In many respects Greece is no different from other post-agricultural economies such as Ireland, Portugal or Spain. They have all made the most of the long period of post-war peace to upgrade their infrastructure, build new civic monuments such as stadia, galleries and museums (often designed by eminent foreign architects) and to welcome in tourists from the colder Northern European countries to sample their food and culture. But the season is short, and so for more than half the time at least all this infrastructure is under-used. Young people, often educated far beyond the levels their parents reached, have to find jobs abroad because the openings at home are so few. Unemployment levels remain at around 25% for young people. The universities are not filling the gaps (and thousands of Greek students are to be found studying in Swansea), despite historic strengths in areas such as design, engineering and IT.
Unlike countries with a stronger industrial tradition, whose businesses serve export markets, people’s savings will continue to be ploughed into detached houses, to be left under-utilised most of the time. Inequalities will grow as /successive governments find it impossible to raise enough in taxes to do more than keep a falling number of civil servants employed, and public services have to be cut back further. For example the many museums are only open part of the week. Some 1.5 million jobs were lost after the cutbacks, and these may never be replaced, given global economic trends.

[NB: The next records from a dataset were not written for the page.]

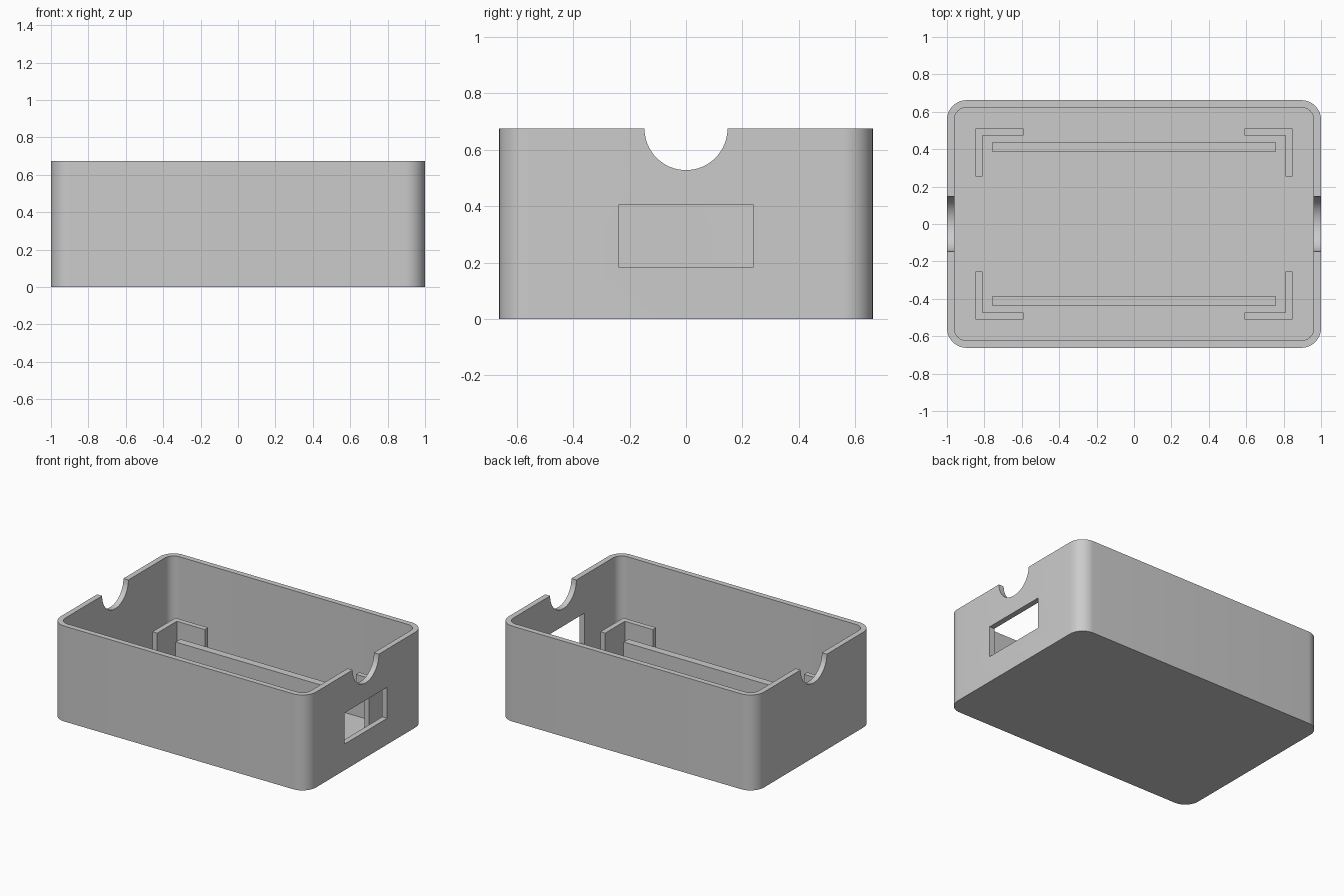
import bpy, bmesh, math

cube = bpy.data.objects.get("Cube")
if cube:
    bpy.data.objects.remove(cube, do_unlink=True)

LENGTH, WIDTH, HEIGHT = 2.0, 1.324, 0.675
WALL, FLOOR, RADIUS = 0.039, 0.055, 0.105

# One plain grey for the whole case
grey = bpy.data.materials.new("light grey")
grey.use_nodes = True
colour = (0.6, 0.6, 0.6, 1)
grey.diffuse_color = colour
grey.node_tree.nodes["Principled BSDF"].inputs["Base Color"].default_value = colour


def prism(name, outline, z0, z1):
    """Extrude an outline in the xy plane from z0 to z1."""
    bm = bmesh.new()
    base = bm.faces.new([bm.verts.new((x, y, z0)) for x, y in outline])
    top = bmesh.ops.extrude_face_region(bm, geom=[base])["geom"]
    verts = [v for v in top if isinstance(v, bmesh.types.BMVert)]
    bmesh.ops.translate(bm, verts=verts, vec=(0, 0, z1 - z0))
    bmesh.ops.recalc_face_normals(bm, faces=bm.faces)
    mesh = bpy.data.meshes.new(name)
    bm.to_mesh(mesh)
    bm.free()
    mesh.materials.append(grey)
    obj = bpy.data.objects.new(name, mesh)
    bpy.context.collection.objects.link(obj)
    return obj


def rounded(hx, hy, r, steps=12):
    """Rounded rectangle outline with half sizes hx and hy."""
    points = []
    for q, (sx, sy) in enumerate([(1, 1), (-1, 1), (-1, -1), (1, -1)]):
        for i in range(steps + 1):
            a = math.radians(90) * (q + i / steps)
            points.append((sx * (hx - r) + r * math.cos(a),
                           sy * (hy - r) + r * math.sin(a)))
    return points


def rect(x0, x1, y0, y1):
    return [(x0, y0), (x1, y0), (x1, y1), (x0, y1)]


def activate(obj):
    bpy.ops.object.select_all(action='DESELECT')
    obj.select_set(True)
    bpy.context.view_layer.objects.active = obj


def cut(target, cutter):
    cutter.hide_render = True
    mod = target.modifiers.new("cut", 'BOOLEAN')
    mod.operation = 'DIFFERENCE'
    mod.solver = 'EXACT'
    mod.object = cutter
    activate(target)
    bpy.ops.object.modifier_apply(modifier=mod.name)
    bpy.data.objects.remove(cutter, do_unlink=True)


# Outer shell, hollowed out from above
case = prism("case_shell", rounded(LENGTH / 2, WIDTH / 2, RADIUS), 0, HEIGHT)
cut(case, prism("cavity_cutter", rounded(LENGTH / 2 - WALL, WIDTH / 2 - WALL,
                                         RADIUS - WALL), FLOOR, 1))

# Half-round notches in both end walls
bpy.ops.mesh.primitive_cylinder_add(vertices=64, radius=0.147, depth=2.4,
                                    location=(0, 0, HEIGHT),
                                    rotation=(0, math.pi / 2, 0))
notch = bpy.context.object
notch.name = "notch_cutter"
notch.data.materials.append(grey)
cut(case, notch)

# Rectangular port in one end wall
cut(case, prism("port_cutter", rect(0.92, 1.1, -0.24, 0.24), 0.185, 0.405))
activate(case)
bpy.ops.object.shade_smooth_by_angle(angle=math.radians(30))

# Long ribs and corner brackets standing on the floor
sink = FLOOR - 0.01
for sy, side in ((-1, "front"), (1, "back")):
    prism(f"{side}_rib", rect(-0.757, 0.757, sy * 0.384, sy * 0.438), sink, 0.2)
    for sx, end in ((-1, "right"), (1, "left")):
        corner = [(0.848, 0.511), (0.592, 0.511), (0.592, 0.474),
                  (0.811, 0.474), (0.811, 0.255), (0.848, 0.255)]
        prism(f"{side}_{end}_bracket", [(sx * x, sy * y) for x, y in corner],
              sink, 0.298)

Raising tax rates is no answer in a country that is so individualistic, and where national politics are fragmenting into the extremes of left and right. So surely the answers must lie in how land is used, so that people need to travel less and produce more of what is consumed locally, and not just knick-knacks for tourists? So, having hoped to escape thinking about garden cities, I was left wondering how the country that had invented the ideas of the metropolis and civilisation might make better use of its natural resources, and in so doing make its debts more manageable. As so much is now dependant on private finance, surely a country like Greece needs a municipal investment corporation, as in Northern European countries, that can channel savings into the local infrastructure needed to support more productive lifestyles and minimise waste of all kinds? This might stop money flowing out of the country into purchasing apartments to rent in London, or adding to the stock of under-used holiday homes.